R ecently I went out with a guy seven times and everything was amazing — on paper. He had good middos we came from similar backgrounds and hashkafos he was pleasant-looking and conversation flowed nicely.

But I had no feelings for him.

He was nice and when we were together I had a nice time but I didn’t look forward to seeing him. I kind of hoped he’d say no so I wouldn’t have to make the decision but eventually I did say no. Yet I can’t stop thinking about whether I did the right thing. Did I make a mistake? Am I waiting for something that may never happen? Am I being superficial or worse have I fallen prey to Western notions of romance that have no business in our shidduch world? Help!

Finished but Not Done

Dear Finished

Do you know that of all the questions I get this is the hardest one to answer? Because the answer is quite simply I don’t know.

We’re bombarded with so many messages from the outer world and from within our own world that it’s hard to hear them all clearly much less sift through them. And many of the messages directly contradict each other.

A girl (or boy) can hear the following messages simultaneously: Real love doesn’t happen until you are married. Listen to your inner voice and follow your heart. Life is not Hollywood; there are no fireworks. The most important thing in a marriage is respect and menschlichkeit; everything else can be figured out. When you meet the right one you’ll just know. You go in and do your best and you never really know until you get married — I was terrified but now I’m so happy.

Every girl who’s dating has probably heard some variation of each of these statements and many of them seem mutually exclusive. So how can they all be true?! At the same time?!?! No wonder you’re confused.

Let’s clear the cobwebs by removing some of the extraneous stuff. Any message that begins with “should” is probably clouding your voice and only adding guilt to the mix. “Should” doesn’t represent what “is”; it only represents where we judge ourselves for falling short. And that’s not helpful.

Yes it’s important to have ideals but growth and solid decision-making begin from where we are not where we deem we should be. So “I shouldn’t be waiting for fireworks ” can be replaced with “I’m not as excited as I thought I would be” for a more productive conversation. Then you can begin to figure out why you’re not so excited and can evaluate whether those are productive reasons instead of getting stuck on judging yourself. Listen deeply to your inner voice. Cut the messages that are some variation of “should ” and see what’s left.

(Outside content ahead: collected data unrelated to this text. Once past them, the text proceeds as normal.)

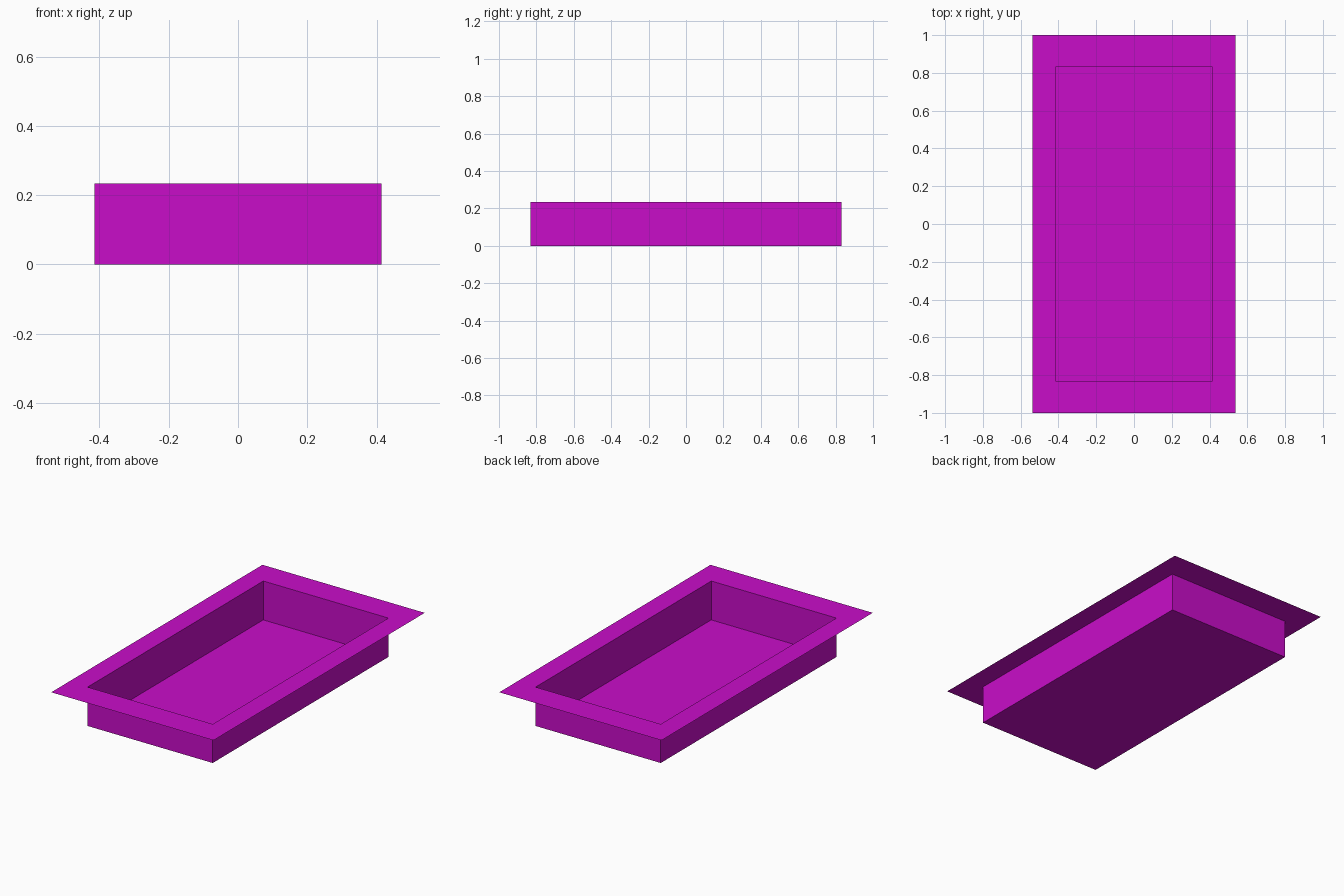
import bpy, bmesh

if "Cube" in bpy.data.objects:
    bpy.data.objects.remove(bpy.data.objects["Cube"])

magenta = bpy.data.materials.new("magenta")
magenta.diffuse_color = (0.584, 0.004, 0.584, 1)
magenta.use_nodes = True
magenta.node_tree.nodes["Principled BSDF"].inputs["Base Color"].default_value = magenta.diffuse_color

DEPTH = 0.233
BASIN = (0.415, 0.832)   # half sizes of the basin
RIM = (0.538, 1.0)       # half sizes of the flat rim


def ring(bm, half, z):
    """Rectangle of four vertices, counter-clockwise from above."""
    hx, hy = half
    return [bm.verts.new((sx * hx, sy * hy, z))
            for sx, sy in ((-1, -1), (1, -1), (1, 1), (-1, 1))]


def bridge(bm, inner, outer):
    """Join two rectangles with four quads facing up or inward."""
    for i in range(4):
        j = (i + 1) % 4
        bm.faces.new((inner[j], inner[i], outer[i], outer[j]))


def sheet_object(name, bm):
    mesh = bpy.data.meshes.new(name)
    bm.to_mesh(mesh)
    bm.free()
    mesh.materials.append(magenta)
    obj = bpy.data.objects.new(name, mesh)
    bpy.context.collection.objects.link(obj)


# Open thin-sheet tray: floor, upright walls, flat flange
bm = bmesh.new()
floor = ring(bm, BASIN, 0)
lip = ring(bm, BASIN, DEPTH)
edge = ring(bm, RIM, DEPTH)
bm.faces.new(floor)
bridge(bm, floor, lip)
bridge(bm, lip, edge)
sheet_object("flanged_tray", bm)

I’d also like to say a word about vulnerability. Often the spark that’s missing is a lack of connection. That connection the first step toward deep intimacy is born from shared vulnerability. This is why couples often get stuck at around date five or six.

Many singles are adept at small talk and have good social skills. So it’s pleasant enough to spend time together. But excitement only builds in a relationship as the superficial layers are peeled back to reveal the inner person. And that takes a boatload of courage. Because when we reveal our thoughts and feelings we’re trusting the other person to hold them sacred. And how can we trust? We’ve barely known this person for 30 hours. Where else would we ever do such a crazy thing?

Some people take the plunge. They either feel they can weather the fallout if it backfires or they’re just more trusting by nature. But people who have been hurt are often unwilling to take the risk and the relationship stagnates. It grows in quantity but plateaus in quality. The true work of vulnerability and connection never happens. And neither does the spark.

So when this difficult question comes up I ask the questioner: Are you willing to take the risk? Can you take the relationship to the next level and reveal some part of yourself that you wouldn’t normally share and see what happens? Some people have used some of the dating games that are available to take this next step in a safer more measured way. Others do it solo. But if you don’t risk something if you aren’t willing to be vulnerable the relationship will stay bland.

Once you do take a risk you can review those same questions and see if they still apply. Has any part of the spark been lit?

I’m not daas Torah and I’d always urge someone in this situation to seek the advice of a talmid chacham but if you were my daughter and had given it your all and still felt nothing I’d tell you to listen to your heart. It may be your neshamah speaking.



Originally featured in Family First Issue 573. Sara Eisemann LMSW ACSW is a licensed social worker and a columnist for inshidduchim.com. She also lectures on topics related to relationships personal development and growth. She welcomes questions comments feedback and interaction at inshidduchim@mishpacha.com.